**HOW TO COMPLETE THIS TASK**
Within the material below, locate the line with "add('seat', seat, padMaterial);" and the line with "back.translate(0, 0, 0.342);", then return those two lines and all lines between them, exactly as written.

**DATA RECORDS**
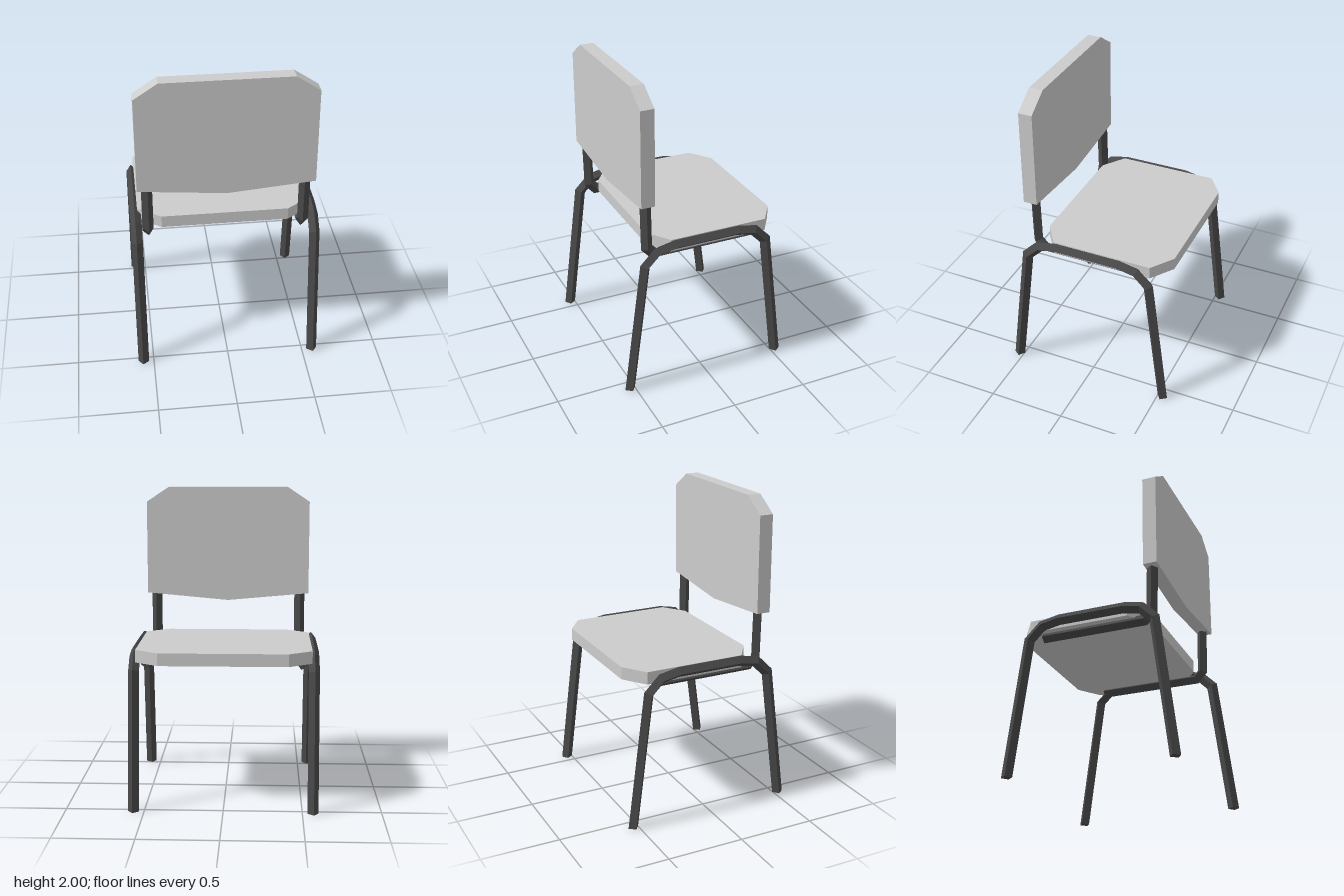
import * as THREE from 'three';

// Slightly twisted square tube section: [sideways, outward]
const SECTION = [[0.005, 0.035], [-0.035, 0.005], [-0.005, -0.035], [0.035, -0.005]];

// Mitred sweep of the section along a path of [z, y] points at a given x.
// side = 1 or -1 mirrors the section; flatEnds cuts both ends level with the floor.
function tubeGeometry(path, x, side, flatEnds) {
  const normals = path.slice(1).map(([z, y], i) =>
    new THREE.Vector2(y - path[i][1], path[i][0] - z).normalize());
  const rings = path.map(([z, y], i) => {
    const a = normals[Math.max(i - 1, 0)];
    const b = normals[Math.min(i, normals.length - 1)];
    const end = i === 0 || i === path.length - 1;
    const m = end && flatEnds
      ? new THREE.Vector2(1 / a.x, 0)
      : a.clone().add(b).divideScalar(1 + a.dot(b));
    return SECTION.map(([u, w]) => new THREE.Vector3(side * (x + u), y + m.y * w, z + m.x * w));
  });
  const points = [];
  const quad = (a, b, c, d) =>
    side > 0 ? points.push(a, b, c, a, c, d) : points.push(a, c, b, a, d, c);
  for (let i = 0; i + 1 < rings.length; i++) {
    for (let j = 0; j < 4; j++) {
      const k = (j + 1) % 4;
      quad(rings[i][j], rings[i + 1][j], rings[i + 1][k], rings[i][k]);
    }
  }
  quad(...rings[0]);
  quad(...rings[rings.length - 1].slice().reverse());
  const geometry = new THREE.BufferGeometry().setFromPoints(points);
  geometry.computeVertexNormals();
  return geometry;
}

// Flat panel extruded from an outline
function panelGeometry(outline, depth) {
  const shape = new THREE.Shape(outline.map(([x, y]) => new THREE.Vector2(x, y)));
  return new THREE.ExtrudeGeometry(shape, { depth, bevelEnabled: false });
}

export function createModel() {
  const model = new THREE.Group();
  model.name = 'chair';
  const padMaterial = new THREE.MeshStandardMaterial({ color: 0xcccccc, flatShading: true });
  const tubeMaterial = new THREE.MeshStandardMaterial({ color: 0x484848, flatShading: true });
  const add = (name, geometry, material) => {
    const mesh = new THREE.Mesh(geometry, material);
    mesh.name = name;
    model.add(mesh);
  };

  // Seat: rectangle with four cut corners
  const seat = panelGeometry([
    [-0.405, -0.34], [0.405, -0.34], [0.555, -0.235], [0.555, 0.42],
    [0.405, 0.525], [-0.405, 0.525], [-0.555, 0.42], [-0.555, -0.235],
  ], 0.08);
  seat.rotateX(-Math.PI / 2).translate(0, 0.94, 0);
  add('seat', seat, padMaterial);

  // Backrest: cut top corners, shallow point along the lower edge
  const back = panelGeometry([
    [0, 1.225], [0.555, 1.275], [0.555, 1.9], [0.405, 2],
    [-0.405, 2], [-0.555, 1.9], [-0.555, 1.275],
  ], 0.09);
  back.translate(0, 0, 0.342);
  add('backrest', back, padMaterial);

  // Each side: one bent tube for two legs and rail, one for the back support
  const half = [[0.532, 0], [0.418, 0.882], [0.333, 0.967], [0.217, 0.99]];
  const legPath = [...half, ...half.map(([z, y]) => [-z, y]).reverse()];
  const supportPath = [[0.382, 1.32], [0.375, 0.97], [0.328, 0.92], [-0.353, 0.92]];
  for (const [side, label] of [[1, 'left'], [-1, 'right']]) {
    add(label + 'LegFrame', tubeGeometry(legPath, 0.567, side, true), tubeMaterial);
    add(label + 'BackSupport', tubeGeometry(supportPath, 0.494, side, false), tubeMaterial);
  }
  return model;
}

**ANSWER FOR THIS EXERCISE**
  add('seat', seat, padMaterial);

  // Backrest: cut top corners, shallow point along the lower edge
  const back = panelGeometry([
    [0, 1.225], [0.555, 1.275], [0.555, 1.9], [0.405, 2],
    [-0.405, 2], [-0.555, 1.9], [-0.555, 1.275],
  ], 0.09);
  back.translate(0, 0, 0.342);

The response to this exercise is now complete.